◆ Exercise goal
Copy out each line featuring the string "finish" from the entries beneath.

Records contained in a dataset
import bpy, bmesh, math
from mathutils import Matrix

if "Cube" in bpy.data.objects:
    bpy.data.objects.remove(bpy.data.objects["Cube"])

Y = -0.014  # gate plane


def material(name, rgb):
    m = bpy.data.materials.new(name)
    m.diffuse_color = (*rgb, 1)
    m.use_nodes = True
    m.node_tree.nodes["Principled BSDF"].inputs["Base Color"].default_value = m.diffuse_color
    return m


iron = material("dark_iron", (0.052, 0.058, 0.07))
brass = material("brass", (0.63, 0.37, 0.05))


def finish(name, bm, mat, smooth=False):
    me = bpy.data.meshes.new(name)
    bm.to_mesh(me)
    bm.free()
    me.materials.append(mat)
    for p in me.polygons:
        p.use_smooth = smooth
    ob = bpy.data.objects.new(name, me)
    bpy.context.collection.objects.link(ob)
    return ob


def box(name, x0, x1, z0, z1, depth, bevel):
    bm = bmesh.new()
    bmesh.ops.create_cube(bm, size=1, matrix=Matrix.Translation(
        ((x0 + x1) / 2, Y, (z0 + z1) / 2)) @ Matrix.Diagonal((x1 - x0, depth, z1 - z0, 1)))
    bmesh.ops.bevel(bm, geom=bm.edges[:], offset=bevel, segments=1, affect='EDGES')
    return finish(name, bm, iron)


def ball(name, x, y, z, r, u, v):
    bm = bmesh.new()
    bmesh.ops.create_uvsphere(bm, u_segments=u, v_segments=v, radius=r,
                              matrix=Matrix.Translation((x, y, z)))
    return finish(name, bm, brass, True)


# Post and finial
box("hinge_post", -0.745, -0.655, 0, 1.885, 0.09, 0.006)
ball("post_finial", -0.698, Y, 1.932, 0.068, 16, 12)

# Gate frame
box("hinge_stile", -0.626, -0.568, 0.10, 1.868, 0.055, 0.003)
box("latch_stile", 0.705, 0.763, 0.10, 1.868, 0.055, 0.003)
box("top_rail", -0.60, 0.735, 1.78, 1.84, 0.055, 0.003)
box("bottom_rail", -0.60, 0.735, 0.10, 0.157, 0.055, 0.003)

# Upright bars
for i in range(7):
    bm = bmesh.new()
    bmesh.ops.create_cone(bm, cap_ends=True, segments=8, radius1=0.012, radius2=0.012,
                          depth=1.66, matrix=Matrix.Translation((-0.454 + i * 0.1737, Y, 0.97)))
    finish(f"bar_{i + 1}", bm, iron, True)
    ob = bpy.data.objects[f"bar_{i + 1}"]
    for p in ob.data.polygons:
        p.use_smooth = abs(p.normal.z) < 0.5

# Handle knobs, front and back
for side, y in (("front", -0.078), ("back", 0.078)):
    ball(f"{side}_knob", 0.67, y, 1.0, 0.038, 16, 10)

◆ Answer section
def finish(name, bm, mat, smooth=False):
    return finish(name, bm, iron)
    return finish(name, bm, brass, True)
    finish(f"bar_{i + 1}", bm, iron, True)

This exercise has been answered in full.